Hinging and Matting of Oversized Works


The Foundation of the American Institute for Conservation of Historic & Artistic Works
presents a one-day workshop
May 11, 2010

Instructor:  Hugh Phibbs
At the Hyatt Regency in Downtown Milwaukee
Tuesday, May 11, 8:30 a.m. - 4:30 p.m.

Course Fee: $129
Enrollment Limit: 30
Registration Deadline: May 11, 2010 (or until workshop is filled)

Workshop Description
Proper hinging and matting is essential to preserving most works on paper. However, museums today depend heavily on oversize works on paper to keep their galleries filled though these items pose significant storage and display challenges. Oversize works can be damaged by buckling and even tears if not supported properly during exhibition, storage, or study by researchers.

This workshop combines lectures and hands-on demonstration and practice to cover current principles and practice of hinging and matting large works on paper, the mechanical and adhesive principles underlying successful hinging, and innovative materials and techniques for handling the challenges of large works. Light weight support boards and robust hinging materials have been combined with oversize frame and in-wall cases to safely display paper items as long as 100 feet and as large as 8 by 22 feet. These materials and methods will be demonstrated and detailed in this presentation. The technique can also be used to create safe storage housings that can operate in diverse settings.

About the Instructor
Hugh Phibbs is Coordinator of Preservation Services at the National Gallery of Art. In his twenty plus years there, the Gallery's staff has confronted such varied problems as display of a photograph that was 100' long, a Renaissance drawing that was 11' square, paintings and works on paper that had to be sealed in waterproof packaging, in addition to the usual matting and framing of works of art. He earned a B.A. from Cornell University and an M.F.A. from the University of Michigan, Ann Arbor.
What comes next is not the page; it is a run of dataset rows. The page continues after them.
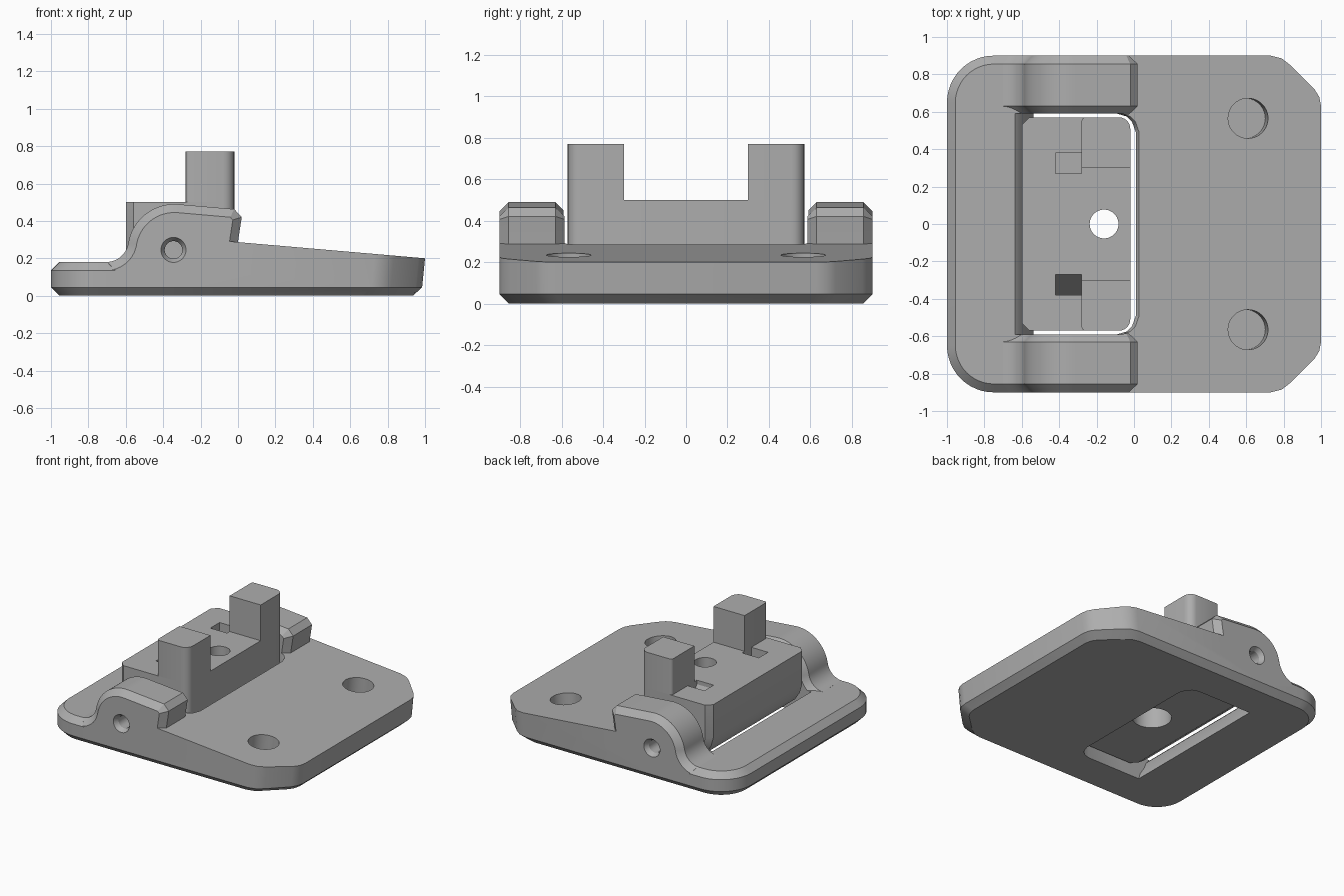
import bpy, bmesh, math
from mathutils import Matrix, Vector

if "Cube" in bpy.data.objects:
    bpy.data.objects.remove(bpy.data.objects["Cube"])

grey = bpy.data.materials.new("mid_grey")
grey.diffuse_color = (0.42, 0.42, 0.42, 1)
grey.use_nodes = True
grey.node_tree.nodes["Principled BSDF"].inputs["Base Color"].default_value = grey.diffuse_color


def add_object(name, bm):
    bmesh.ops.recalc_face_normals(bm, faces=bm.faces)
    mesh = bpy.data.meshes.new(name)
    bm.to_mesh(mesh)
    bm.free()
    mesh.materials.append(grey)
    obj = bpy.data.objects.new(name, mesh)
    bpy.context.collection.objects.link(obj)
    return obj


def loft(name, rings):
    """Closed solid through rings with equal point counts."""
    bm = bmesh.new()
    loops = [[bm.verts.new(p) for p in ring] for ring in rings]
    n = len(loops[0])
    for a, b in zip(loops, loops[1:]):
        for i in range(n):
            j = (i + 1) % n
            bm.faces.new((a[i], a[j], b[j], b[i]))
    bm.faces.new(loops[0])
    bm.faces.new(loops[-1])
    bmesh.ops.triangulate(bm, faces=[f for f in bm.faces if len(f.verts) == 4])
    bmesh.ops.dissolve_limit(bm, angle_limit=0.002, verts=bm.verts, edges=bm.edges)
    return add_object(name, bm)


def cylinder(name, radius, depth, matrix, radius2=None):
    bm = bmesh.new()
    bmesh.ops.create_cone(bm, cap_ends=True, segments=40, radius1=radius,
                          radius2=radius2 or radius, depth=depth, matrix=matrix)
    return add_object(name, bm)


def boolean(target, tool, operation):
    mod = target.modifiers.new("cut", 'BOOLEAN')
    mod.operation = operation
    mod.solver = 'EXACT'
    mod.object = tool
    bpy.context.view_layer.objects.active = target
    bpy.ops.object.modifier_apply(modifier=mod.name)
    bpy.data.objects.remove(tool)


def arc(cx, cy, r, a0, a1, n):
    return [(cx + r * math.cos(math.radians(a0 + (a1 - a0) * i / n)),
             cy + r * math.sin(math.radians(a0 + (a1 - a0) * i / n))) for i in range(n + 1)]


def inset(points, d):
    """Move a counter-clockwise outline inwards by d."""
    out = []
    for i, p in enumerate(points):
        p = Vector(p)
        e1 = (p - Vector(points[i - 1])).normalized()
        e2 = (Vector(points[(i + 1) % len(points)]) - p).normalized()
        n1, n2 = Vector((-e1.y, e1.x)), Vector((-e2.y, e2.x))
        out.append(tuple(p + (n1 + n2) * d / (1 + n1.dot(n2))))
    return out


CH = 0.045  # edge chamfer


# Low ledge on the left, rounded in plan
def ledge_ring(d, z):
    pts = [(-0.40, 0.9 - d)] + arc(-0.75, 0.65, 0.25 - d, 90, 180, 12)
    pts += arc(-0.75, -0.65, 0.25 - d, 180, 270, 12) + [(-0.40, -0.9 + d)]
    return [(x, y, z) for x, y in pts]


base = loft("base", [ledge_ring(CH, 0), ledge_ring(0, CH),
                     ledge_ring(0, 0.18 - CH), ledge_ring(CH, 0.18)])

# Sloping wedge plate with clipped right corners
corner = [(1, 0.63), (0.99, 0.68), (0.965, 0.72), (0.835, 0.85), (0.79, 0.885), (0.73, 0.9)]
wedge_plan = [(x, -y) for x, y in reversed(corner)] + corner + [(-0.46, 0.9), (-0.46, -0.9)]


def wedge_ring(d, z):
    ring = []
    for x, y in wedge_plan:
        top = 0.29 - 0.0865 * (x + 0.04)
        h = top if z is None else z
        lean = 0.1 * (top - h) if x > 0.7 else 0
        ring.append((x - lean - (d if x > 0.7 else 0), y * (0.9 - d) / 0.9, h))
    return ring


boolean(base, loft("wedge", [wedge_ring(CH, 0), wedge_ring(0, CH), wedge_ring(0, None)]), 'UNION')

# Hinge ears: side profile with a fillet into the ledge, chamfered on both sides
ear_profile = [(-0.705, 0.08), (-0.02, 0.08), (0.0, 0.29), (0.02, 0.42), (-0.02, 0.463)]
ear_profile += arc(-0.34, 0.24, 0.25, 85, 170, 18)
ear_profile += arc(-0.705, 0.30, 0.12, -14, -88, 8)
ear_inner = inset(ear_profile, CH)
for s in (1, -1):
    rings = [[(x, s * y, z) for x, z in prof] for y, prof in
             ((0.585, ear_inner), (0.585 + CH, ear_profile), (0.9 - CH, ear_profile), (0.9, ear_inner))]
    boolean(base, loft("ear", rings), 'UNION')

# Open pocket between the ears, curved on the ledge side
pocket = [(-0.64, 0.7), (-0.64, 0.185), (-0.605, 0.15), (-0.585, 0.10), (-0.55, 0.045),
          (-0.51, -0.1), (0.01, -0.1), (0.01, 0.255), (0.037, 0.30), (0.037, 0.7)]
rings = []
for y, d in ((-0.59, 0.1), (-0.575, 0.05), (-0.545, 0.02), (-0.49, 0),
             (0.49, 0), (0.545, 0.02), (0.575, 0.05), (0.59, 0.1)):
    rings.append([(x - d if x > 0 else x, y, z) for x, z in pocket])
boolean(base, loft("pocket_cutter", rings), 'DIFFERENCE')

# Pin holes with a countersunk rim, and round blind recesses in the wedge
slope = math.atan(0.0865)
for s in (1, -1):
    turn = Matrix.Rotation(-s * math.pi / 2, 4, 'X')
    boolean(base, cylinder("pin_cutter", 0.047, 0.5, Matrix.Translation((-0.345, s * 0.75, 0.245)) @ turn), 'DIFFERENCE')
    boolean(base, cylinder("rim_cutter", 0.043, 0.05, Matrix.Translation((-0.345, s * 0.885, 0.245)) @ turn, 0.073), 'DIFFERENCE')
    m = Matrix.Translation((0.61, s * 0.565, 0.235)) @ Matrix.Rotation(slope, 4, 'Y')
    boolean(base, cylinder("recess_cutter", 0.107, 0.34, m), 'DIFFERENCE')


# Latch block sitting in the pocket
def block_ring(left, z):
    pts = arc(-0.08, -0.51, 0.06, -90, 0, 6) + arc(-0.08, 0.51, 0.06, 0, 90, 6)
    pts += [(left + 0.04, 0.57), (left, 0.53), (left, -0.53), (left + 0.04, -0.57)]
    return [(x, y, z) for x, y in pts]


block = loft("latch_block", [block_ring(-0.48, 0.08), block_ring(-0.54, 0.12), block_ring(-0.58, 0.18),
                             block_ring(-0.60, 0.25), block_ring(-0.60, 0.50)])
boolean(block, cylinder("bore_cutter", 0.077, 2, Matrix.Translation((-0.16, 0, 0))), 'DIFFERENCE')
boolean(block, cylinder("counterbore_cutter", 0.135, 0.6, Matrix.Translation((-0.16, 0, 0.02))), 'DIFFERENCE')

for s in (1, -1):
    # Small slots with a steep floor
    slot = [(0.27, 0.6), (0.27, 0.47), (0.38, 0.29), (0.38, 0.6)]
    rings = [[(x, s * y, z) for y, z in slot] for x in (-0.42, -0.28)]
    boolean(block, loft("slot_cutter", rings), 'DIFFERENCE')

    # Upright posts on the block
    plan = arc(-0.08, 0.51, 0.06, 0, 90, 6) + arc(-0.26, 0.55, 0.02, 90, 180, 3)
    plan += [(-0.28, 0.30), (-0.02, 0.30)]
    loft("latch_post_" + ("back" if s > 0 else "front"),
         [[(x, s * y, z) for x, y in plan] for z in (0.5, 0.77)])

# Smooth the round walls and keep the chamfers crisp
for obj in bpy.data.objects:
    bpy.ops.object.select_all(action='DESELECT')
    obj.select_set(True)
    bpy.context.view_layer.objects.active = obj
    bpy.ops.object.shade_smooth_by_angle(angle=math.radians(25))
He has presented workshops for CCL in Arles, The Metropolitan Museum of Art, The Getty Museum, The Guggenheim Museum, the British Library, ICCROM, the American Institute for Conservation, the conservation programs at SUNY Buffalo, Winterthur, and NYU, the Professional Picture Framers Association/PMA, and the Smithsonian Resident Associate's Program.

He has written articles for the Journal of the American Institute for Conservation, The AIC Book and Paper Group Annual, and Picture Framing Magazine, including the monthly "Preservation Practices" column and a number of preservation supplements. He has served on the board of directors of the Washington Conservation Guild and is a Professional Associate of the American Institute for Conservation. He is recipient of the University Products Lifetime Achievement Preservation Award and The Innovation Award of the PPFA. 

This program is funded by a grant from the National Endowment for the Humanities.
Additional funding comes from the FAIC Endowment for Professional Development,
which is supported by The Andrew W. Mellon Foundation
and by contributions from  members and friends of the
American Institute for Conservation of Historic & Artistic Works.

Without this funding, the registration fee for this workshop would be
approximately $300.00